McKelvin and Talib fill the obvious need for a young CB who can play nickleback this season and step in for Samari Rolle in the near future. Both CBs have visited the Ravens’ headquarters and are considered virtually equal by many draft experts. Rumor has it that the team prefers McKelvin despite traditionally avoiding small-school players.
Clady, widely considered the second-best OT in the draft behind Michigan’s Jake Long, would also make sense considering the almost-certain retirement of Jonathan Ogden.
The team’s confidence in young tackles Marshal Yanda and Jared Gaither will dictate its decision on Clady. If Newsome and head coach John Harbaugh believe the duo can fill Ogden’s shoes, the Ravens will pass on him.
Ellis is the real wild card in predicting the Ravens draft.
There is no doubting Ellis’ talent. The Ravens director of college scouting, Eric DeCosta, recently called him a “top-three pick” in other draft years. Previous projections had him being drafted ahead of LSU DT Glenn Dorsey, who is now closely linked to the Falcons at #3.
The question is whether the Ravens should draft Ellis despite already possessing one of the NFL’s stoutest defensive lines, anchored by Haloti Ngata, Kelly Gregg, and Trevor Pryce.
Improving the D-line would be a clear luxury; a tough course of action for a 5-11 team with gaping holes at QB and CB to take.

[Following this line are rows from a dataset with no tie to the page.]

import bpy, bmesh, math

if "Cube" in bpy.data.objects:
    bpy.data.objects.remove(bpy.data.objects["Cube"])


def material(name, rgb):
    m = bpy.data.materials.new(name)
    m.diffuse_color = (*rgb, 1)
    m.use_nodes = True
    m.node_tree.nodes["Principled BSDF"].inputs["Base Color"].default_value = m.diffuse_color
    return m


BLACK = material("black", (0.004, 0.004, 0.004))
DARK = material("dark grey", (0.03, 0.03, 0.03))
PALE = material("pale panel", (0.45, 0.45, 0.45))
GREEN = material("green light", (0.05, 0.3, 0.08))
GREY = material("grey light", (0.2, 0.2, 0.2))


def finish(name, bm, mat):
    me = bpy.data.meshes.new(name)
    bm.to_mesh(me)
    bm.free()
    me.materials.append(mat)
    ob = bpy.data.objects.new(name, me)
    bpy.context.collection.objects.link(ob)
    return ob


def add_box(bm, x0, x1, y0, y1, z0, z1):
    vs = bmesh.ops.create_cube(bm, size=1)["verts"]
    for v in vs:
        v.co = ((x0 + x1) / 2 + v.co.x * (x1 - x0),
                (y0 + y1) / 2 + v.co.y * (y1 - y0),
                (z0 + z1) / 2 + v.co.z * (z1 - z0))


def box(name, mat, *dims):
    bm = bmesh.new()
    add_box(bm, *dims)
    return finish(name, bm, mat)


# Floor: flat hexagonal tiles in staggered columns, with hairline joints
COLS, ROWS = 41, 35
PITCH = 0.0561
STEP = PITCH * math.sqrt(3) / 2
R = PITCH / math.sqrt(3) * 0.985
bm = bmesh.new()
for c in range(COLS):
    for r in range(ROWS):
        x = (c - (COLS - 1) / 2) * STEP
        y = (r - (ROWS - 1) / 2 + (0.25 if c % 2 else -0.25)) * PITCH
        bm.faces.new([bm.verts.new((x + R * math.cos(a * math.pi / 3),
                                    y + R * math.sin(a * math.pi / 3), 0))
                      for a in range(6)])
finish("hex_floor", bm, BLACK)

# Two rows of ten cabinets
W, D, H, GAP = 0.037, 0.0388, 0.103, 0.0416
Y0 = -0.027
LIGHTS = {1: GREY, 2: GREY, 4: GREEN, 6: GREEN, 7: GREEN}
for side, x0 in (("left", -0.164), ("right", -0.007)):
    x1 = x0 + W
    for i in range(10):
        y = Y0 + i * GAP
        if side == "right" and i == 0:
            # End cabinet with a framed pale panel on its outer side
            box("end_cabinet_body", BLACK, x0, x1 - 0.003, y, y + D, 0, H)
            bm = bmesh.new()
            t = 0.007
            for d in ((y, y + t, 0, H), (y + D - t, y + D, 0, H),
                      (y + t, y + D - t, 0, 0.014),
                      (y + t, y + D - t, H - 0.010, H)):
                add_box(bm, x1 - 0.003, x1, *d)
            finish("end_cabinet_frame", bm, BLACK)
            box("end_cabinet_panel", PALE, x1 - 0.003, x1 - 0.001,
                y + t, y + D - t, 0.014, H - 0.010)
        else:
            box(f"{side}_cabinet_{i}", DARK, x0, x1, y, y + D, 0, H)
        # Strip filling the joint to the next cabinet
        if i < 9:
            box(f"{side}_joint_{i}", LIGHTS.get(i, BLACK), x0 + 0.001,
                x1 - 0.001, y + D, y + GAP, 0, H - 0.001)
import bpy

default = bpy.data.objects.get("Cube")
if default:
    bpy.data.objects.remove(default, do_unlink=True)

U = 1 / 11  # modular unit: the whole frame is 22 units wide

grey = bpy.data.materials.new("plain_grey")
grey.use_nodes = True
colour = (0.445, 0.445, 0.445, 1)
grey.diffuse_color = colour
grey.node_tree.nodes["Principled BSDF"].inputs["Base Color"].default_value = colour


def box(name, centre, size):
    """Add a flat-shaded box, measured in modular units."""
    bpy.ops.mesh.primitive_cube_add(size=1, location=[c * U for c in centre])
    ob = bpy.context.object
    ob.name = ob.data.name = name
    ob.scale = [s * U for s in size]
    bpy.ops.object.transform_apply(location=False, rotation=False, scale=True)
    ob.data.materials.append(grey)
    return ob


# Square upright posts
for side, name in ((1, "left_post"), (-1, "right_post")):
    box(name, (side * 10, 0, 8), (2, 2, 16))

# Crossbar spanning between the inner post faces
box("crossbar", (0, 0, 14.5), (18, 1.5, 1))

However, the team has historically made its first-round picks based on value, not need.
For example, the Ravens passed on star RB Lawrence Phillips and selected Ogden with the fourth pick in the 1996 draft despite needing a running back. No one regrets that decision.
The brilliance of value-picking was most recently demonstrated in the Minnesota Vikings selection of RB Adrain Peterson. The Vikings picked Peterson #7 overall last year despite already having a capable RB in Chester Taylor. Peterson went on to rush for 1,341 yards, score 12 TDs, and set the NFL single-game rushing record.
With the Peterson example so fresh in their minds, passing on Ellis would be hard for the Ravens brass to do unless Ryan was still around.
Of course, disregard the preceding paragraphs about backup plans for Ryan if Gholston, RB Darren McFadden, Jake Long, Dorsey, or DE Chris Long were to somehow available at #8.
The direction of the Ravens’ second round pick is contingent on its first selection.
The team is likely to fill its needs at QB and CB in the first three rounds, and many pundits predict within the first two.
If Ryan falls to them in the first, the team will look at CBs such as Patrick Lee out of Auburn, Tracy Porter from Indiana, Penn State’s Justin King, and Terrell Thomas from USC.
If the Ravens pick McKelvin, Talib, Clady, or Ellis, however, they will almost certainly target a QB in the second round.
After Ryan, though, the talent level of QB prospects dramatically drops while the questions rise.
Delaware’s Joe Flacco, with his 6’6” frame and rocket right arm, has tantalizing potential. Despite his upside, concerns about him making the leap from former I-AA Delaware to the NFL abound.
Brian Brohm from Louisville, Chad Henne from Michigan, and John David Booty of USC round out the second tier of QBs. Each struggled with consistency during his collegiate career and none are considered sure-fire prospects.
The severe drop off from Ryan and the other QBs provides even more incentive for Baltimore to pursue the BC signal-caller in the first round. Newsome knows he can ill-afford to whiff on another potential franchise QB after watching 2003 first-rounder Kyle Boller fail to develop. Quite simply, Ravens fans would revolt.
Predicting specific picks after the first two rounds is a futile endeavor, but it’s certain the Ravens will spend the rest of the draft filling needs on its aging roster.
They will likely spend a mid-round pick on an OT, hedging their bet that Yanda and/or Gaither will pan out.
The team will probably pick an inside linebacker as late-round insurance for MLB Ray Lewis, and might consider a project along the lines of last year’s selection of QB Troy Smith.
With the NFL draft, the only certainty is uncertainty, especially in drafts such as this one which lack a clear top pick. Tune into ESPN at 3pm on Saturday to watch the drama unfold.